“He was so damn sweet, just a giant teddy bear,” says Morgan Rivera, transport and placement coordinator for our Animal Rescue Team. The team quickly realized that he needed more space to regain his mobility and switched him into a larger kennel.
“Literally just doing that, within a day, we could see an improvement in him. He’ll probably always have a slightly funny gait, almost like his back end is independent of his front,” Rivera says. “He just needs help gaining more coordination and control. But this boy is totally like, ‘Ain’t nothing gonna slow me down!’”
Now, Bear is slowly building his leg strength with the help of physical therapy and, according to his new family, he’s almost too eager to learn.
“Our keywords are ‘go slow’ and ‘take it easy,’ which he listens to for about two seconds and then he’s off,” Katherine Gurney says with a laugh. “We keep comparing him to a toddler—‘I can do it, I can do it!’ He doesn’t seem to know that you might need to step in and help him get to where he wants to go.”
Gurney and her husband, Fred, had stared at Bear’s picture on Petfinder.com for a couple of days before they set up a meeting and decided they were up to the challenge: “His goofy self sold it; he is just so cute.”
His adopters set up a long ramp with protective sides so Bear can easily enter and exit their house without having to master stairs, which are still too difficult for him. With a few other modifications—yoga mats on the floor for added traction, boards to even out some tricky spots—Bear has settled right in with his new family and is getting stronger every day.
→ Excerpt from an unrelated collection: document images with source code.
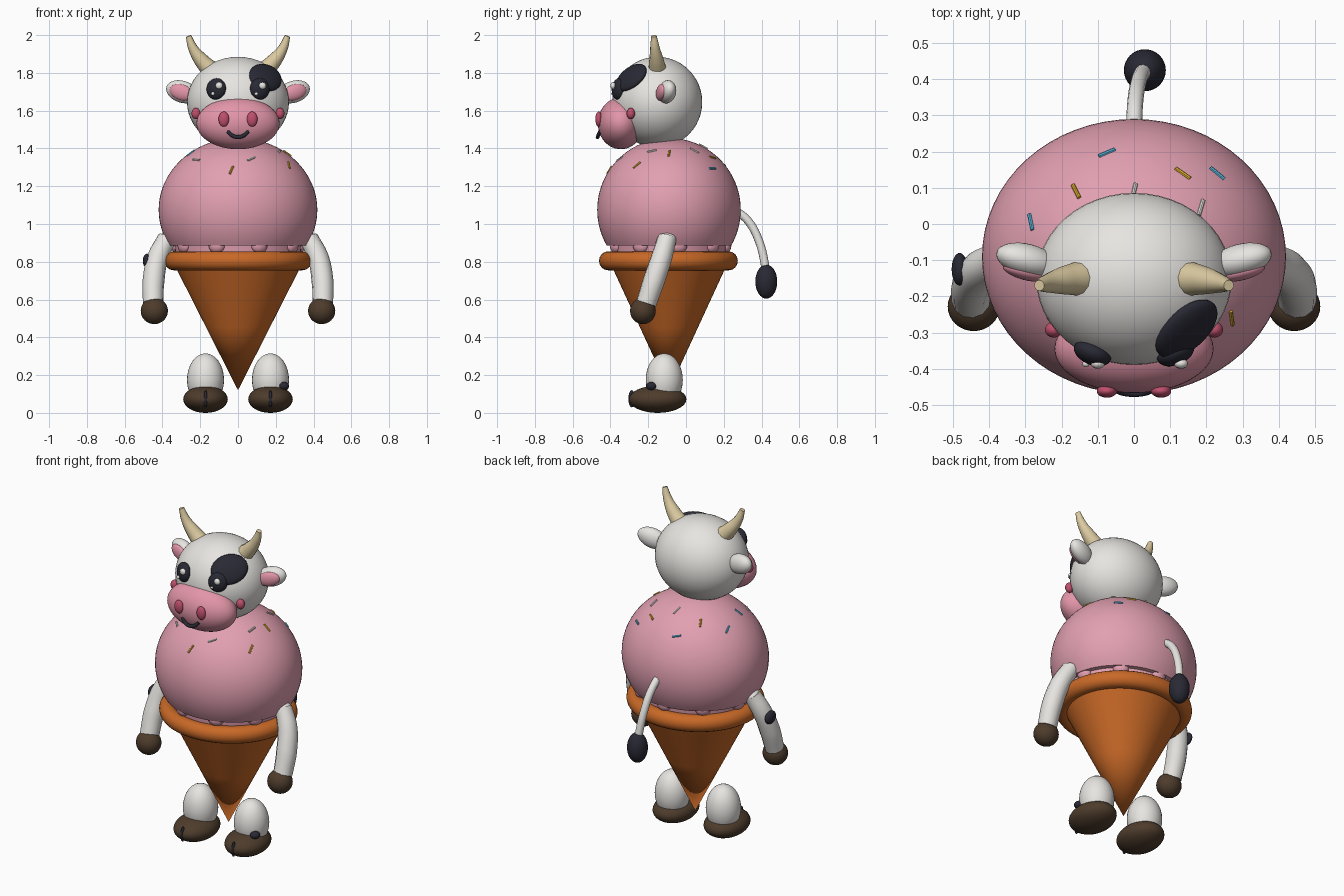
import bpy, bmesh, math
from mathutils import Vector, Matrix

if "Cube" in bpy.data.objects:
    bpy.data.objects.remove(bpy.data.objects["Cube"])

COLOURS = {
    "pink_ice_cream": (0.76, 0.35, 0.44), "muzzle_pink": (0.76, 0.30, 0.39),
    "white": (0.80, 0.78, 0.75), "cone_orange": (0.58, 0.14, 0.02),
    "hoof_brown": (0.075, 0.045, 0.025), "dark": (0.022, 0.022, 0.035),
    "horn_cream": (0.72, 0.60, 0.36), "rose": (0.52, 0.08, 0.15),
    "yellow": (0.75, 0.45, 0.03), "blue": (0.10, 0.48, 0.75),
}
MATS = {}
for key, rgb in COLOURS.items():
    MATS[key] = bpy.data.materials.new(key)
    MATS[key].diffuse_color = (*rgb, 1)


def finish(name, bm, colour, matrix=Matrix(), angle=40):
    """Turn a bmesh into a smooth shaded object."""
    bmesh.ops.transform(bm, matrix=matrix, verts=bm.verts)
    bmesh.ops.recalc_face_normals(bm, faces=bm.faces)
    for f in bm.faces:
        f.smooth = True
    for e in bm.edges:
        if len(e.link_faces) == 2 and e.calc_face_angle() > math.radians(angle):
            e.smooth = False
    mesh = bpy.data.meshes.new(name)
    bm.to_mesh(mesh)
    bm.free()
    mesh.materials.append(MATS[colour])
    ob = bpy.data.objects.new(name, mesh)
    bpy.context.collection.objects.link(ob)
    return ob


def blob(name, colour, loc, radii, rot=Matrix(), seg=32):
    """Ellipsoid; rot is a 4x4 rotation."""
    bm = bmesh.new()
    bmesh.ops.create_uvsphere(bm, u_segments=seg, v_segments=seg // 2, radius=1)
    m = Matrix.Translation(loc) @ rot @ Matrix.Diagonal((*radii, 1))
    return finish(name, bm, colour, m)


def facing(normal):
    """Rotation that turns local z to a direction."""
    return Vector(normal).to_track_quat('Z', 'Y').to_matrix().to_4x4()


def lathe(name, colour, profile, loc=(0, 0, 0), sy=1.0, seg=64, closed=False):
    """Revolve (radius, z) points, with y squashed by sy."""
    bm = bmesh.new()
    rings = []
    for r, z in profile:
        n = seg if r > 1e-5 else 1
        rings.append([bm.verts.new((r * math.cos(2 * math.pi * i / seg),
                                    r * math.sin(2 * math.pi * i / seg), z)) for i in range(n)])
    pairs = list(zip(rings, rings[1:]))
    if closed:
        pairs.append((rings[-1], rings[0]))
    for a, b in pairs:
        for i in range(seg):
            j = (i + 1) % seg
            if len(a) == 1:
                bm.faces.new((a[0], b[i], b[j]))
            elif len(b) == 1:
                bm.faces.new((a[i], b[0], a[j]))
            else:
                bm.faces.new((a[i], b[i], b[j], a[j]))
    return finish(name, bm, colour, Matrix.Translation(loc) @ Matrix.Diagonal((1, sy, 1, 1)))


def tube(name, colour, points):
    """Tapered tube through (x, y, z, radius) points."""
    curve = bpy.data.curves.new(name + "_path", 'CURVE')
    curve.dimensions = '3D'
    curve.bevel_depth, curve.bevel_resolution = 1.0, 4
    curve.resolution_u, curve.use_fill_caps = 8, True
    sp = curve.splines.new('BEZIER')
    sp.bezier_points.add(len(points) - 1)
    for bp, (x, y, z, r) in zip(sp.bezier_points, points):
        bp.co, bp.radius = (x, y, z), r
        bp.handle_left_type = bp.handle_right_type = 'AUTO'
    tmp = bpy.data.objects.new(name + "_path", curve)
    bpy.context.collection.objects.link(tmp)
    mesh = bpy.data.meshes.new_from_object(tmp.evaluated_get(bpy.context.evaluated_depsgraph_get()))
    bpy.data.objects.remove(tmp)
    bm = bmesh.new()
    bm.from_mesh(mesh)
    bmesh.ops.remove_doubles(bm, verts=bm.verts, dist=1e-5)
    return finish(name, bm, colour)


# Ice cream scoop with a recessed foot
BC, BR = Vector((0, -0.09, 1.075)), Vector((0.42, 0.38, 0.38))
end = math.acos((0.885 - BC.z) / BR.z)
prof = [(BR.x * math.sin(end * i / 32), BR.z * math.cos(end * i / 32)) for i in range(33)]
prof[0] = (0, BR.z)
prof += [(0.335, -0.19), (0.325, -0.28), (0, -0.28)]
lathe("scoop", "pink_ice_cream", prof, BC, BR.y / BR.x)
# Drips around the foot of the scoop
for i in range(9):
    a = 2 * math.pi * (i + 0.25) / 9
    blob("drip", "pink_ice_cream", (0.33 * math.cos(a), -0.09 + 0.30 * math.sin(a), 0.885),
         (0.045, 0.03, 0.04), Matrix.Rotation(a + math.pi / 2, 4, 'Z'), 16)

# Cone and rolled rim
lathe("cone", "cone_orange", [(0, 0.12), (0.17, 0.455), (0.345, 0.80), (0, 0.80)], (0, -0.09, 0), 0.91)
lathe("cone_rim", "cone_orange", [(0.34 + 0.05 * math.cos(t * math.pi / 8), 0.805 + 0.05 * math.sin(t * math.pi / 8))
                                  for t in range(16)], (0, -0.093, 0), 0.942, closed=True)

# Sprinkles laid on the scoop: x, y, heading in degrees, colour
SPRINKLES = [
    (-0.075, 0.197, 38, "blue"), (-0.16, 0.09, -60, "yellow"), (-0.285, 0.005, -60, "blue"),
    (0.135, 0.14, -42, "yellow"), (0.23, 0.14, -40, "blue"), (0.185, 0.045, 65, "white"),
    (0.0, 0.09, 80, "white"), (0.27, -0.26, -60, "yellow"), (-0.22, -0.276, -50, "white"),
    (-0.035, -0.405, 75, "yellow"), (0.07, -0.35, 50, "white"), (0.26, -0.09, -5, "yellow"),
    (0.22, -0.18, 90, "white"), (-0.25, -0.15, 20, "blue"),
]
for x, y, deg, colour in SPRINKLES:
    dx, dy = x / BR.x, (y - BC.y) / BR.y
    dz = math.sqrt(max(0, 1 - dx * dx - dy * dy))
    n = Vector((dx / BR.x, dy / BR.y, dz / BR.z)).normalized()
    h = Vector((math.cos(math.radians(deg)), math.sin(math.radians(deg)), 0))
    h = (h - n * h.dot(n)).normalized()
    bm = bmesh.new()
    bmesh.ops.create_cone(bm, cap_ends=True, segments=8, radius1=0.006, radius2=0.006, depth=0.05)
    finish("sprinkle", bm, colour, Matrix.Translation((x, y, BC.z + BR.z * dz)) @ facing(h))

# Head, muzzle and face
blob("head", "white", (0, -0.152, 1.645), (0.27, 0.238, 0.24), seg=48)
blob("muzzle", "muzzle_pink", (0, -0.345, 1.533), (0.22, 0.122, 0.137), seg=48)
blob("eye_patch", "dark", (0.145, -0.29, 1.775), (0.105, 0.085, 0.032),
     facing((1.9, -2.5, 2.26)) @ Matrix.Rotation(0.3, 4, 'Z'))
tube("mouth", "dark", [(-0.055, -0.456, 1.49, 0.009), (-0.03, -0.465, 1.468, 0.01), (0, -0.468, 1.46, 0.01),
                       (0.03, -0.465, 1.468, 0.01), (0.055, -0.456, 1.49, 0.009)])
for s in (-1, 1):
    blob("eye", "dark", (0.115 * s, -0.357, 1.715), (0.054, 0.057, 0.032), facing((0.42 * s, -1, 0.1)))
    blob("eye_highlight", "white", (0.115 * s + 0.015, -0.386, 1.732), (0.019, 0.014, 0.019), seg=16)
    blob("eye_glint", "white", (0.115 * s - 0.018, -0.386, 1.690), (0.010, 0.010, 0.010), seg=16)
    blob("nostril", "rose", (0.075 * s, -0.462, 1.555), (0.028, 0.018, 0.04))
    blob("cheek", "rose", (0.222 * s, -0.292, 1.585), (0.024, 0.022, 0.03))
    # Ears swept up and back, with pink lining
    tilt = Matrix.Rotation(0.25 * s, 4, 'Z') @ Matrix.Rotation(-0.3 * s, 4, 'Y')
    blob("ear", "white", (0.295 * s, -0.10, 1.70), (0.09, 0.045, 0.058), tilt)
    blob("ear_lining", "muzzle_pink", (0.300 * s, -0.132, 1.697), (0.066, 0.023, 0.042), tilt)
    tube("horn", "horn_cream", [(0.14 * s, -0.15, 1.81, 0.05), (0.195 * s, -0.156, 1.868, 0.039),
                                (0.238 * s, -0.164, 1.93, 0.026), (0.262 * s, -0.17, 1.995, 0.015)])
    # Arms and hands
    tube("arm", "white", [(0.375 * s, -0.10, 0.925, 0.05), (0.425 * s, -0.13, 0.82, 0.056),
                          (0.447 * s, -0.17, 0.70, 0.058), (0.450 * s, -0.21, 0.58, 0.054)])
    blob("shoulder", "white", (0.377 * s, -0.102, 0.92), (0.047, 0.05, 0.035))
    blob("hand_hoof", "hoof_brown", (0.443 * s, -0.228, 0.54), (0.072, 0.068, 0.07))
    # Legs and feet
    blob("leg", "white", (0.172 * s, -0.115, 0.175), (0.098, 0.098, 0.14))
    blob("foot_hoof", "hoof_brown", (0.172 * s, -0.15, 0.072), (0.118, 0.152, 0.072))
    blob("hoof_cleft", "dark", (0.172 * s, -0.287, 0.075), (0.010, 0.018, 0.046), seg=16)

# Dark spots on one arm and one leg
blob("arm_spot", "dark", (-0.482, -0.125, 0.805), (0.022, 0.045, 0.038))
blob("leg_spot", "dark", (0.243, -0.183, 0.142), (0.028, 0.028, 0.022))

# Tail and tuft
tube("tail", "white", [(0, 0.26, 1.075, 0.022), (0.003, 0.33, 1.015, 0.022),
                       (0.012, 0.39, 0.90, 0.022), (0.027, 0.425, 0.75, 0.022)])
blob("tail_tuft", "dark", (0.03, 0.425, 0.695), (0.058, 0.058, 0.09))

for m in bpy.data.materials:
    if m.users and not m.is_grease_pencil:
        m.use_nodes = True
        m.node_tree.nodes["Principled BSDF"].inputs["Base Color"].default_value = m.diffuse_color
He’s progressing in “leaps and bounds,” says Gurney. He enjoys exploring his surroundings on their little farm in Middleburg, Florida, also home to a Morgan Cross horse, three mini donkeys and Bear’s new canine companion, an 8-year-old Great Dane named Matilda. Gurney says the two get along wonderfully.
“If Bear gets too crazy for her, she just jumps up on her couch as if to say, ‘this is my safe zone, you’re not allowed,’” Gurney says.
“We’re just letting him kind of learn to be a dog,” says Gurney. “He’s all over the place—he wears himself out, then takes a nice snooze. He’s very gentle with people that he meets and just us in general. But of course, then he goes flying into the yard, barking at squirrels and birds. He absolutely loves being outside.”
We’re just letting him kind of learn to be a dog.
As Bear slowly discovers his new favorite things—like chomping on ice cubes and his KONG Wubba toy—the Gurneys are discovering that caring for a pup with mobility issues isn’t all that different from caring for any other animal.
“We don’t think there’s a ‘perfectly normal animal’ to start with; you can adopt a dog you think is totally fine and they develop diabetes or their knees go out, they can get hip dysplasia,” Gurney says. “Everybody’s got their quirks, so his is he walks a little funny—oh well, he’s adorable.”
And Bear is an example of how resilient animals are, no matter how cruel their introduction to life may be.
“He’s just such a happy-go-lucky dog and has such a will to live. He wants to do all the things,” says Rivera. “He doesn’t care or realize that he’s different; he’s just like, ‘let’s go!’”